> PROBLEM STATEMENT: Nothing but the lines from the top of the data to the line holding "a = a_end * (1 - k / 12)" should be printed, word for word and both ends included; leave the pictures out.

INFORMATION Block Start

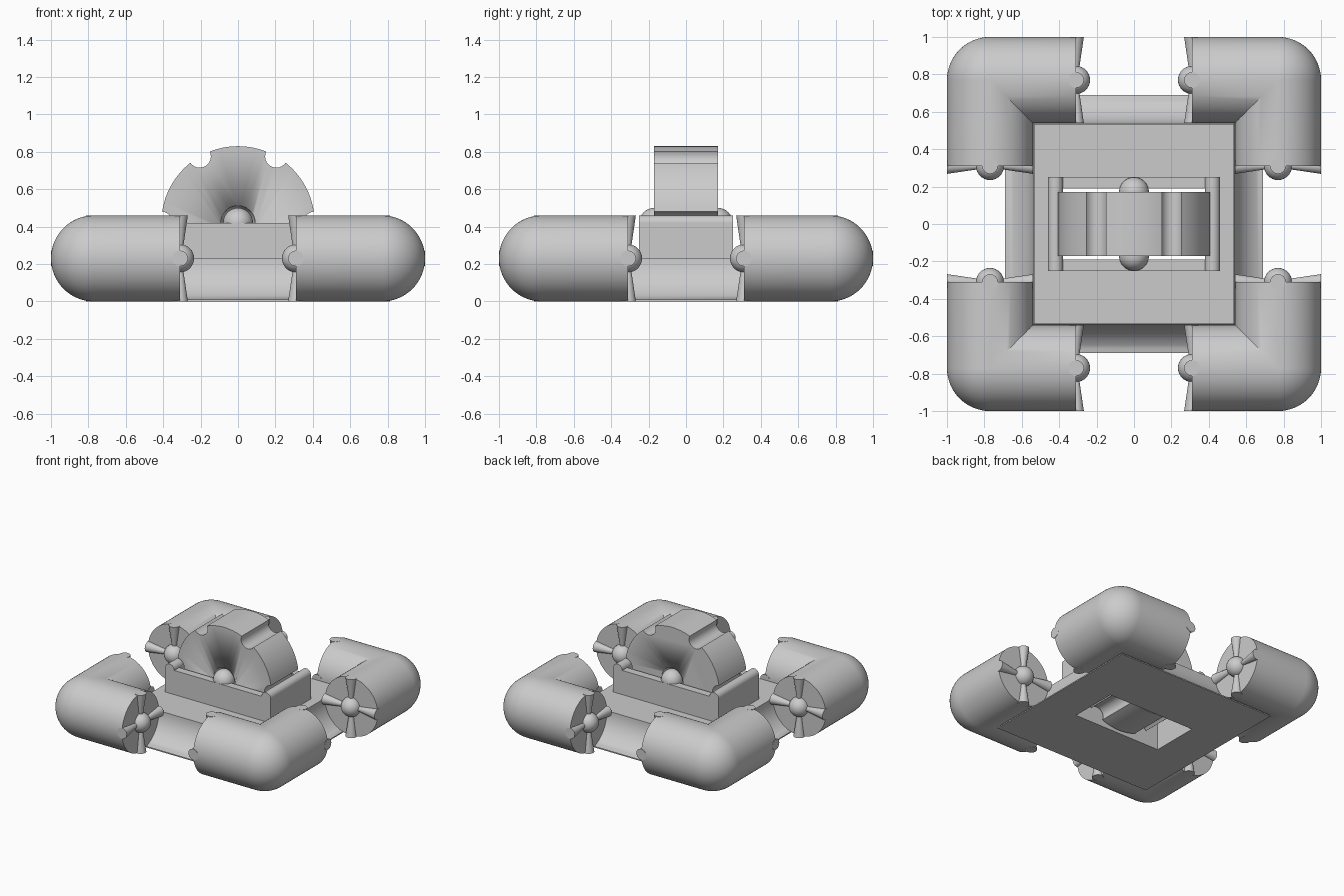
import bpy, bmesh
from math import sin, cos, pi, sqrt, radians
from mathutils import Matrix, Vector

if "Cube" in bpy.data.objects:
    bpy.data.objects.remove(bpy.data.objects["Cube"])

R, C, END = 0.23, 0.77, 0.31      # pipe radius, pipe centre line, pipe end
AXLE_Z, WHEEL_R, WHEEL_W = 0.42, 0.41, 0.17


def finish(name, bm, angle=35):
    bmesh.ops.remove_doubles(bm, verts=bm.verts, dist=1e-5)
    bmesh.ops.recalc_face_normals(bm, faces=bm.faces)
    me = bpy.data.meshes.new(name)
    bm.to_mesh(me)
    bm.free()
    ob = bpy.data.objects.new(name, me)
    bpy.context.collection.objects.link(ob)
    bpy.ops.object.select_all(action='DESELECT')
    ob.select_set(True)
    bpy.context.view_layer.objects.active = ob
    bpy.ops.object.shade_smooth_by_angle(angle=radians(angle))
    return ob


def loft(bm, rings, closed=False):
    loops = [[bm.verts.new(p) for p in ring] for ring in rings]
    n = len(loops[0])
    pairs = list(zip(loops, loops[1:]))
    if closed:
        pairs.append((loops[-1], loops[0]))
    for a, b in pairs:
        for i in range(n):
            j = (i + 1) % n
            bm.faces.new((a[i], a[j], b[j], b[i]))
    if not closed:
        bm.faces.new(loops[0])
        bm.faces.new(loops[-1])


def cone(bm, start, direction, length, r1, r2, seg=24):
    d = Vector(direction)
    mat = Matrix.Translation(Vector(start) + d * length / 2) @ d.to_track_quat('Z', 'Y').to_matrix().to_4x4()
    bmesh.ops.create_cone(bm, cap_ends=True, segments=seg, radius1=r1, radius2=r2, depth=length, matrix=mat)


def ball(bm, centre, r):
    bmesh.ops.create_uvsphere(bm, u_segments=32, v_segments=16, radius=r, matrix=Matrix.Translation(centre))


# Base plate with concave sides, box on top and a slot through the middle
def rect(hx, hy, z):
    return [(-hx, -hy, z), (hx, -hy, z), (hx, hy, z), (-hx, hy, z)]


groove = 0.235
rings = [rect(0.38, 0.19, 0), rect(0.69, 0.69, 0)]
a_end = pi / 2 - 0.347
for k in range(13):
    a = a_end * (1 - k / 12)
    h, z = C - groove * cos(a), R - groove * sin(a)
    rings.append(rect(h, h, z))
rings += [rect(0.46, 0.25, R), rect(0.46, 0.25, AXLE_Z), rect(0.38, 0.19, AXLE_Z)]
bm = bmesh.new()
loft(bm, rings, closed=True)
finish("base_and_housing", bm)

# Rounded lips on both ends of the housing
for side, s in (("left", -1), ("right", 1)):
    bm = bmesh.new()
    cone(bm, (s * 0.42, -0.25, AXLE_Z), (0, 1, 0), 0.5, 0.04, 0.04, 32)
    finish("housing_lip_" + side, bm)


# Corner pipes: round outside, mitred inside
def pipe_ring(theta):
    pts = []
    for i in range(64):
        p = 2 * pi * i / 64
        u, z = R * cos(p), R + R * sin(p)
        if theta is None:
            pts.append((END, C + u, z))
        elif u > 0:
            pts.append((C + u * sin(theta), C + u * cos(theta), z))
        else:
            pts.append((C + u, C + u, z))
    return pts


for sx in (-1, 1):
    for sy in (-1, 1):
        tag = ("front" if sy < 0 else "back") + ("_left" if sx < 0 else "_right")
        first = pipe_ring(None)
        rings = [first] + [pipe_ring(pi / 2 * k / 16) for k in range(17)]
        rings.append([(y, x, z) for x, y, z in first])
        bm = bmesh.new()
        loft(bm, [[(x * sx, y * sy, z) for x, y, z in r] for r in rings])
        finish("corner_pipe_" + tag, bm)

        # Ball and four flared spokes on each pipe end
        bm = bmesh.new()
        for centre, side in (((sx * END, sy * C, R), (0, 1, 0)), ((sx * C, sy * END, R), (1, 0, 0))):
            ball(bm, centre, 0.075)
            for d in (Vector(side), -Vector(side), Vector((0, 0, 1)), Vector((0, 0, -1))):
                cone(bm, centre, d, R, 0.008, 0.042)
        finish("pipe_end_spokes_" + tag, bm)

# Wheel with six round notches in the rim
NOTCH = 0.06
half = NOTCH / WHEEL_R
profile = []
for k in range(6):
    mid = k * pi / 3
    cx, cz = WHEEL_R * cos(mid), WHEEL_R * sin(mid)
    for i in range(13):
        a = mid - pi / 2 - half / 2 - (pi - half) * i / 12
        profile.append((cx + NOTCH * cos(a), cz + NOTCH * sin(a)))
    for i in range(1, 12):
        a = mid + half + (pi / 3 - 2 * half) * i / 12
        profile.append((WHEEL_R * cos(a), WHEEL_R * sin(a)))
bm = bmesh.new()
loft(bm, [[(x, y, AXLE_Z + z) for x, z in profile] for y in (-WHEEL_W, WHEEL_W)])
wheel = finish("notched_wheel", bm)

# Round sockets in the wheel faces
bm = bmesh.new()
for s in (-1, 1):
    ball(bm, (0, s * WHEEL_W, AXLE_Z), 0.092)
cutter = finish("socket_cutter", bm)
cutter.hide_render = True
mod = wheel.modifiers.new("sockets", 'BOOLEAN')
mod.operation, mod.solver, mod.object = 'DIFFERENCE', 'EXACT', cutter
bpy.context.view_layer.objects.active = wheel
bpy.ops.object.modifier_apply(modifier=mod.name)
bpy.data.objects.remove(cutter)

# Axle balls seated in the sockets
for side, s in (("front", -1), ("back", 1)):
    bm = bmesh.new()
    ball(bm, (0, s * WHEEL_W, AXLE_Z), 0.08)
    finish("axle_ball_" + side, bm)
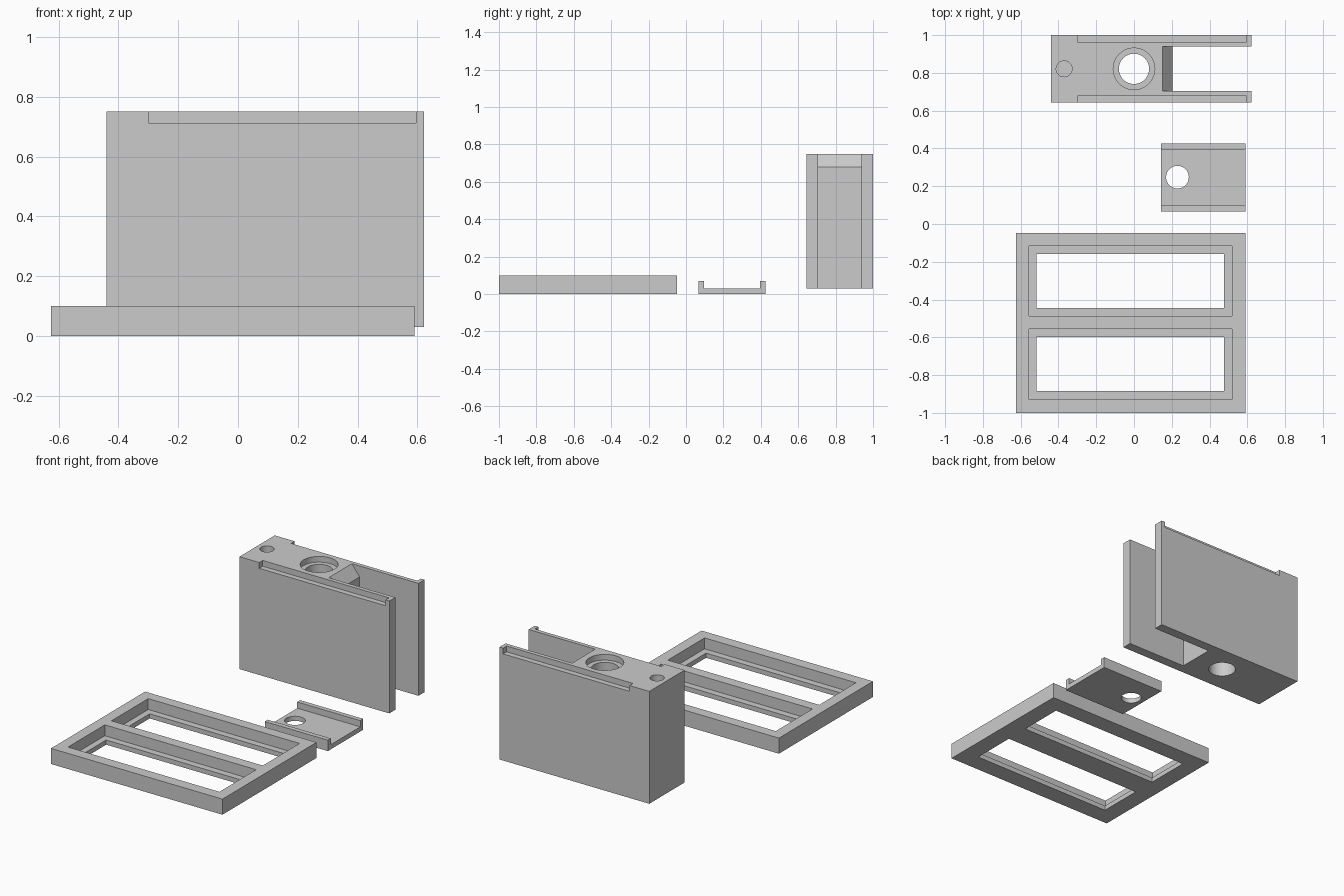
import bpy, bmesh, math

if "Cube" in bpy.data.objects:
    bpy.data.objects.remove(bpy.data.objects["Cube"])


def finish(name, bm):
    bmesh.ops.recalc_face_normals(bm, faces=bm.faces)
    me = bpy.data.meshes.new(name)
    bm.to_mesh(me)
    bm.free()
    ob = bpy.data.objects.new(name, me)
    bpy.context.collection.objects.link(ob)
    return ob


def prism_y(name, profile, y0, y1):
    """Extrude an (x, z) outline along y."""
    bm = bmesh.new()
    face = bm.faces.new([bm.verts.new((x, y0, z)) for x, z in profile])
    ext = bmesh.ops.extrude_face_region(bm, geom=[face])
    verts = [v for v in ext["geom"] if isinstance(v, bmesh.types.BMVert)]
    bmesh.ops.translate(bm, verts=verts, vec=(0, y1 - y0, 0))
    return finish(name, bm)


def box(name, x0, x1, y0, y1, z0, z1):
    return prism_y(name, [(x0, z0), (x1, z0), (x1, z1), (x0, z1)], y0, y1)


def cylinder(name, x, y, r, z0, z1):
    bm = bmesh.new()
    bmesh.ops.create_cone(bm, cap_ends=True, segments=64, radius1=r, radius2=r, depth=z1 - z0)
    bmesh.ops.translate(bm, verts=bm.verts, vec=(x, y, (z0 + z1) / 2))
    return finish(name, bm)


def select(ob):
    bpy.ops.object.select_all(action='DESELECT')
    ob.select_set(True)
    bpy.context.view_layer.objects.active = ob


def carve(ob, cutters):
    for c in cutters:
        m = ob.modifiers.new("cut", 'BOOLEAN')
        m.operation, m.solver, m.object = 'DIFFERENCE', 'EXACT', c
        select(ob)
        bpy.ops.object.modifier_apply(modifier=m.name)
        bpy.data.objects.remove(c)
    bpy.ops.object.shade_smooth_by_angle(angle=math.radians(30))


# Double window frame: stepped pockets with a thin retaining lip
frame = box("window_frame", -0.625, 0.59, -1.0, -0.048, 0, 0.10)
cuts = []
for yc in (-0.302, -0.742):
    cuts.append(box("pocket", -0.555, 0.518, yc - 0.186, yc + 0.186, 0.03, 0.2))
    cuts.append(box("opening", -0.515, 0.477, yc - 0.143, yc + 0.143, -0.1, 0.15))
carve(frame, cuts)

# Sliding lid: U channel with a finger hole
lid = prism_y("sliding_lid", [(0.143, 0), (0.59, 0), (0.59, 0.07), (0.143, 0.07)], 0.067, 0.425)
carve(lid, [box("channel", 0, 0.8, 0.097, 0.395, 0.03, 0.2),
            cylinder("finger_hole", 0.23, 0.248, 0.06, -0.1, 0.1)])

# Forked block: ramped slot, stepped hole, dimple and lid rail notches
YC, HW = 0.8215, 0.1785
block = box("forked_block", -0.44, 0.622, YC - HW, YC + HW, 0.03, 0.75)
cuts = [
    prism_y("slot", [(0.205, -0.1), (0.8, -0.1), (0.8, 0.82), (0.095, 0.82), (0.205, 0.68)],
            YC - 0.117, YC + 0.117),
    cylinder("through_hole", 0, YC, 0.08, -0.1, 0.9),
    cylinder("counterbore", 0, YC, 0.11, 0.713, 0.9),
    cylinder("dimple", -0.37, YC, 0.042, 0.65, 0.9),
]
for s in (-1, 1):
    a, b = sorted((YC + s * 0.143, YC + s * 0.25))
    cuts.append(box("rail_notch", -0.30, 0.596, a, b, 0.713, 0.9))
carve(block, cuts)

INFORMATION Block End

> TASK RESPONSE:
import bpy, bmesh
from math import sin, cos, pi, sqrt, radians
from mathutils import Matrix, Vector

if "Cube" in bpy.data.objects:
    bpy.data.objects.remove(bpy.data.objects["Cube"])

R, C, END = 0.23, 0.77, 0.31      # pipe radius, pipe centre line, pipe end
AXLE_Z, WHEEL_R, WHEEL_W = 0.42, 0.41, 0.17


def finish(name, bm, angle=35):
    bmesh.ops.remove_doubles(bm, verts=bm.verts, dist=1e-5)
    bmesh.ops.recalc_face_normals(bm, faces=bm.faces)
    me = bpy.data.meshes.new(name)
    bm.to_mesh(me)
    bm.free()
    ob = bpy.data.objects.new(name, me)
    bpy.context.collection.objects.link(ob)
    bpy.ops.object.select_all(action='DESELECT')
    ob.select_set(True)
    bpy.context.view_layer.objects.active = ob
    bpy.ops.object.shade_smooth_by_angle(angle=radians(angle))
    return ob


def loft(bm, rings, closed=False):
    loops = [[bm.verts.new(p) for p in ring] for ring in rings]
    n = len(loops[0])
    pairs = list(zip(loops, loops[1:]))
    if closed:
        pairs.append((loops[-1], loops[0]))
    for a, b in pairs:
        for i in range(n):
            j = (i + 1) % n
            bm.faces.new((a[i], a[j], b[j], b[i]))
    if not closed:
        bm.faces.new(loops[0])
        bm.faces.new(loops[-1])


def cone(bm, start, direction, length, r1, r2, seg=24):
    d = Vector(direction)
    mat = Matrix.Translation(Vector(start) + d * length / 2) @ d.to_track_quat('Z', 'Y').to_matrix().to_4x4()
    bmesh.ops.create_cone(bm, cap_ends=True, segments=seg, radius1=r1, radius2=r2, depth=length, matrix=mat)


def ball(bm, centre, r):
    bmesh.ops.create_uvsphere(bm, u_segments=32, v_segments=16, radius=r, matrix=Matrix.Translation(centre))


# Base plate with concave sides, box on top and a slot through the middle
def rect(hx, hy, z):
    return [(-hx, -hy, z), (hx, -hy, z), (hx, hy, z), (-hx, hy, z)]


groove = 0.235
rings = [rect(0.38, 0.19, 0), rect(0.69, 0.69, 0)]
a_end = pi / 2 - 0.347
for k in range(13):
    a = a_end * (1 - k / 12)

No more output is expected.